## WORK ITEM
Your copy should hold every record exactly and no images.

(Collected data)
* * * * * * * * *

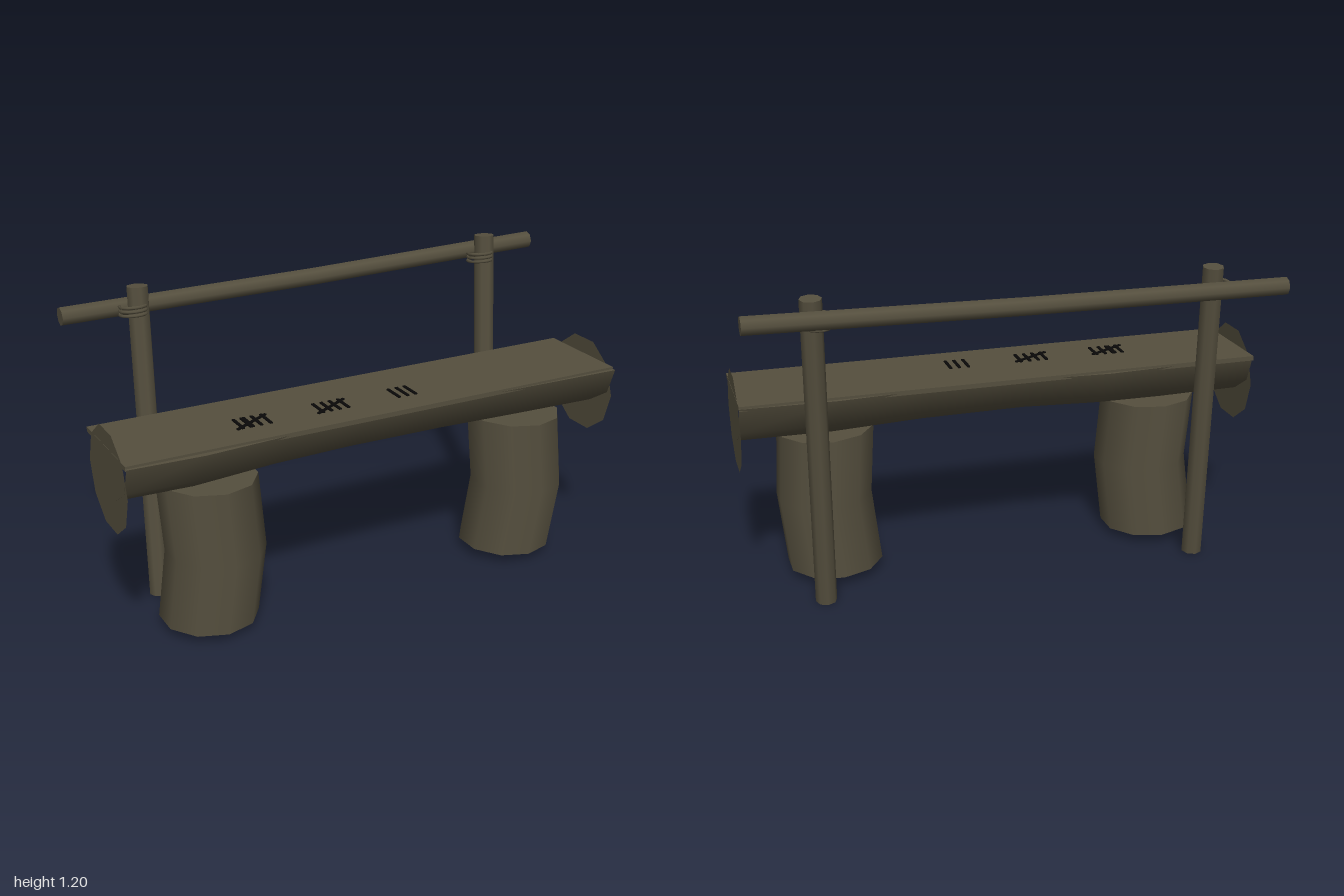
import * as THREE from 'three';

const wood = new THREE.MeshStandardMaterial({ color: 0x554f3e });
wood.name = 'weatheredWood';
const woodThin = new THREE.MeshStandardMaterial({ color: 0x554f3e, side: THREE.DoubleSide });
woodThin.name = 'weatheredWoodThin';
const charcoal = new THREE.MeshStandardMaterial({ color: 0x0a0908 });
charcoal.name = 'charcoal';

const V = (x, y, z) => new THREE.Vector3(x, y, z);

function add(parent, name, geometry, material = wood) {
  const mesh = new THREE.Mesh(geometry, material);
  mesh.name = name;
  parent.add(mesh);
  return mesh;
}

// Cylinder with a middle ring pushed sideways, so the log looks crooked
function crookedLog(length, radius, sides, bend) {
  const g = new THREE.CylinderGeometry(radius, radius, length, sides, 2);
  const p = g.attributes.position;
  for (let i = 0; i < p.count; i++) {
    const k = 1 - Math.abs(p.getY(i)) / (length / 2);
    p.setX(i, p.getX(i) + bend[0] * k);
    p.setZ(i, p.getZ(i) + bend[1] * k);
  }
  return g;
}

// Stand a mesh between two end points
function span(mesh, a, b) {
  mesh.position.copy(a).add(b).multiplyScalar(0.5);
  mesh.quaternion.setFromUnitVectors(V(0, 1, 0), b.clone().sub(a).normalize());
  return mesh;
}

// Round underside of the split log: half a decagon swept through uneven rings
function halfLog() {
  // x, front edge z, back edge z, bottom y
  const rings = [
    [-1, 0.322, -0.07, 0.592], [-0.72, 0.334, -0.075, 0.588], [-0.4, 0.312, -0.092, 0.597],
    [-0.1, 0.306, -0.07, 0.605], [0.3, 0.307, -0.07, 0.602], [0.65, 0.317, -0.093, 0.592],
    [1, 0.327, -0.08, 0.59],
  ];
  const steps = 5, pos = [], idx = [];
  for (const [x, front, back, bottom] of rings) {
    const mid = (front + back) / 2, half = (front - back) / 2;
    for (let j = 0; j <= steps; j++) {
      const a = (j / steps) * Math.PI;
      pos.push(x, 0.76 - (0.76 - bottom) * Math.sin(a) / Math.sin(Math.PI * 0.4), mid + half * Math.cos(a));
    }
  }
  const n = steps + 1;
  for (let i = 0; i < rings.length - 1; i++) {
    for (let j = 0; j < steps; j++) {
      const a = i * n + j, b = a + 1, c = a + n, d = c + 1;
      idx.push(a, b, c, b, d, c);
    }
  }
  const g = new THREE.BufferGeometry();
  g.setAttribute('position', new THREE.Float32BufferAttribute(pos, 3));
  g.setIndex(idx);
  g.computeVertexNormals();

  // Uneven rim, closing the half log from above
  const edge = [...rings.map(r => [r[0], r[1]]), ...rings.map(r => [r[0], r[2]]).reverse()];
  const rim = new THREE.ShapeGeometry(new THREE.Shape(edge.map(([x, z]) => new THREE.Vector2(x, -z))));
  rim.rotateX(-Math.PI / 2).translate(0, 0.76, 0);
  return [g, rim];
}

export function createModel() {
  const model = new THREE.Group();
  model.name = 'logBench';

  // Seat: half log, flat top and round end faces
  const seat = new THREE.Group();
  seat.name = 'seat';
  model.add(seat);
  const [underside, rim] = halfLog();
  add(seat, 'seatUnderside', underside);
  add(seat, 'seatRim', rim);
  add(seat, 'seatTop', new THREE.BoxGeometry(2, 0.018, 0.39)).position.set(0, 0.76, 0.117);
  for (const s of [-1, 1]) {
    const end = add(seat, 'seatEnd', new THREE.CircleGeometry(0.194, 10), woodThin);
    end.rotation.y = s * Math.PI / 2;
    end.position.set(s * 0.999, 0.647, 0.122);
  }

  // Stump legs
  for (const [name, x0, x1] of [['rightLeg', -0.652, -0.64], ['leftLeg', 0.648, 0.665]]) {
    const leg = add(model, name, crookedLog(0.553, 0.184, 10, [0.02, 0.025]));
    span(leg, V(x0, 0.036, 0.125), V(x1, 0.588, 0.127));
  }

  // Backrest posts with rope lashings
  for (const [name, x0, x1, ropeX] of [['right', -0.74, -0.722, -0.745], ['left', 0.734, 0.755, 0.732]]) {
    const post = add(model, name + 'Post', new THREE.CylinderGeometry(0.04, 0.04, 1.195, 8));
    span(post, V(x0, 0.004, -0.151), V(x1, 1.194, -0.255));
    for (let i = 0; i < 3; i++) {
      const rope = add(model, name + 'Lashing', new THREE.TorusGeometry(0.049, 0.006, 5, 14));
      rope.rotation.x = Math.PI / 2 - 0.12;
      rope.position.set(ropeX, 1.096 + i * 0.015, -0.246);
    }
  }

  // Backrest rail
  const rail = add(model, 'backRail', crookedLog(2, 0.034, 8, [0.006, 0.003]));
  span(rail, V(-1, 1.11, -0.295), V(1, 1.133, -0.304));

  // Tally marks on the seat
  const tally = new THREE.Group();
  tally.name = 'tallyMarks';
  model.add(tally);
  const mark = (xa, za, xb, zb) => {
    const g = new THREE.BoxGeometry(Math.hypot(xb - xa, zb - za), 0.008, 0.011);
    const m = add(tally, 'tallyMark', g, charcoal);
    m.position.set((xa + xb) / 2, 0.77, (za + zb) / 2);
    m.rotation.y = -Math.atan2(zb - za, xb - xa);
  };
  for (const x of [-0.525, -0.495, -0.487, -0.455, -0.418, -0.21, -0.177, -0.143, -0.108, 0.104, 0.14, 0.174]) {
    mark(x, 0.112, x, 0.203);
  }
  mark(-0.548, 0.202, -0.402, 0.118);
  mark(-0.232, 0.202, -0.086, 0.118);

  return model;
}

* * * * * * * * *

## RESPONSE AREA
import * as THREE from 'three';

const wood = new THREE.MeshStandardMaterial({ color: 0x554f3e });
wood.name = 'weatheredWood';
const woodThin = new THREE.MeshStandardMaterial({ color: 0x554f3e, side: THREE.DoubleSide });
woodThin.name = 'weatheredWoodThin';
const charcoal = new THREE.MeshStandardMaterial({ color: 0x0a0908 });
charcoal.name = 'charcoal';

const V = (x, y, z) => new THREE.Vector3(x, y, z);

function add(parent, name, geometry, material = wood) {
  const mesh = new THREE.Mesh(geometry, material);
  mesh.name = name;
  parent.add(mesh);
  return mesh;
}

// Cylinder with a middle ring pushed sideways, so the log looks crooked
function crookedLog(length, radius, sides, bend) {
  const g = new THREE.CylinderGeometry(radius, radius, length, sides, 2);
  const p = g.attributes.position;
  for (let i = 0; i < p.count; i++) {
    const k = 1 - Math.abs(p.getY(i)) / (length / 2);
    p.setX(i, p.getX(i) + bend[0] * k);
    p.setZ(i, p.getZ(i) + bend[1] * k);
  }
  return g;
}

// Stand a mesh between two end points
function span(mesh, a, b) {
  mesh.position.copy(a).add(b).multiplyScalar(0.5);
  mesh.quaternion.setFromUnitVectors(V(0, 1, 0), b.clone().sub(a).normalize());
  return mesh;
}

// Round underside of the split log: half a decagon swept through uneven rings
function halfLog() {
  // x, front edge z, back edge z, bottom y
  const rings = [
    [-1, 0.322, -0.07, 0.592], [-0.72, 0.334, -0.075, 0.588], [-0.4, 0.312, -0.092, 0.597],
    [-0.1, 0.306, -0.07, 0.605], [0.3, 0.307, -0.07, 0.602], [0.65, 0.317, -0.093, 0.592],
    [1, 0.327, -0.08, 0.59],
  ];
  const steps = 5, pos = [], idx = [];
  for (const [x, front, back, bottom] of rings) {
    const mid = (front + back) / 2, half = (front - back) / 2;
    for (let j = 0; j <= steps; j++) {
      const a = (j / steps) * Math.PI;
      pos.push(x, 0.76 - (0.76 - bottom) * Math.sin(a) / Math.sin(Math.PI * 0.4), mid + half * Math.cos(a));
    }
  }
  const n = steps + 1;
  for (let i = 0; i < rings.length - 1; i++) {
    for (let j = 0; j < steps; j++) {
      const a = i * n + j, b = a + 1, c = a + n, d = c + 1;
      idx.push(a, b, c, b, d, c);
    }
  }
  const g = new THREE.BufferGeometry();
  g.setAttribute('position', new THREE.Float32BufferAttribute(pos, 3));
  g.setIndex(idx);
  g.computeVertexNormals();

  // Uneven rim, closing the half log from above
  const edge = [...rings.map(r => [r[0], r[1]]), ...rings.map(r => [r[0], r[2]]).reverse()];
  const rim = new THREE.ShapeGeometry(new THREE.Shape(edge.map(([x, z]) => new THREE.Vector2(x, -z))));
  rim.rotateX(-Math.PI / 2).translate(0, 0.76, 0);
  return [g, rim];
}

export function createModel() {
  const model = new THREE.Group();
  model.name = 'logBench';

  // Seat: half log, flat top and round end faces
  const seat = new THREE.Group();
  seat.name = 'seat';
  model.add(seat);
  const [underside, rim] = halfLog();
  add(seat, 'seatUnderside', underside);
  add(seat, 'seatRim', rim);
  add(seat, 'seatTop', new THREE.BoxGeometry(2, 0.018, 0.39)).position.set(0, 0.76, 0.117);
  for (const s of [-1, 1]) {
    const end = add(seat, 'seatEnd', new THREE.CircleGeometry(0.194, 10), woodThin);
    end.rotation.y = s * Math.PI / 2;
    end.position.set(s * 0.999, 0.647, 0.122);
  }

  // Stump legs
  for (const [name, x0, x1] of [['rightLeg', -0.652, -0.64], ['leftLeg', 0.648, 0.665]]) {
    const leg = add(model, name, crookedLog(0.553, 0.184, 10, [0.02, 0.025]));
    span(leg, V(x0, 0.036, 0.125), V(x1, 0.588, 0.127));
  }

  // Backrest posts with rope lashings
  for (const [name, x0, x1, ropeX] of [['right', -0.74, -0.722, -0.745], ['left', 0.734, 0.755, 0.732]]) {
    const post = add(model, name + 'Post', new THREE.CylinderGeometry(0.04, 0.04, 1.195, 8));
    span(post, V(x0, 0.004, -0.151), V(x1, 1.194, -0.255));
    for (let i = 0; i < 3; i++) {
      const rope = add(model, name + 'Lashing', new THREE.TorusGeometry(0.049, 0.006, 5, 14));
      rope.rotation.x = Math.PI / 2 - 0.12;
      rope.position.set(ropeX, 1.096 + i * 0.015, -0.246);
    }
  }

  // Backrest rail
  const rail = add(model, 'backRail', crookedLog(2, 0.034, 8, [0.006, 0.003]));
  span(rail, V(-1, 1.11, -0.295), V(1, 1.133, -0.304));

  // Tally marks on the seat
  const tally = new THREE.Group();
  tally.name = 'tallyMarks';
  model.add(tally);
  const mark = (xa, za, xb, zb) => {
    const g = new THREE.BoxGeometry(Math.hypot(xb - xa, zb - za), 0.008, 0.011);
    const m = add(tally, 'tallyMark', g, charcoal);
    m.position.set((xa + xb) / 2, 0.77, (za + zb) / 2);
    m.rotation.y = -Math.atan2(zb - za, xb - xa);
  };
  for (const x of [-0.525, -0.495, -0.487, -0.455, -0.418, -0.21, -0.177, -0.143, -0.108, 0.104, 0.14, 0.174]) {
    mark(x, 0.112, x, 0.203);
  }
  mark(-0.548, 0.202, -0.402, 0.118);
  mark(-0.232, 0.202, -0.086, 0.118);

  return model;
}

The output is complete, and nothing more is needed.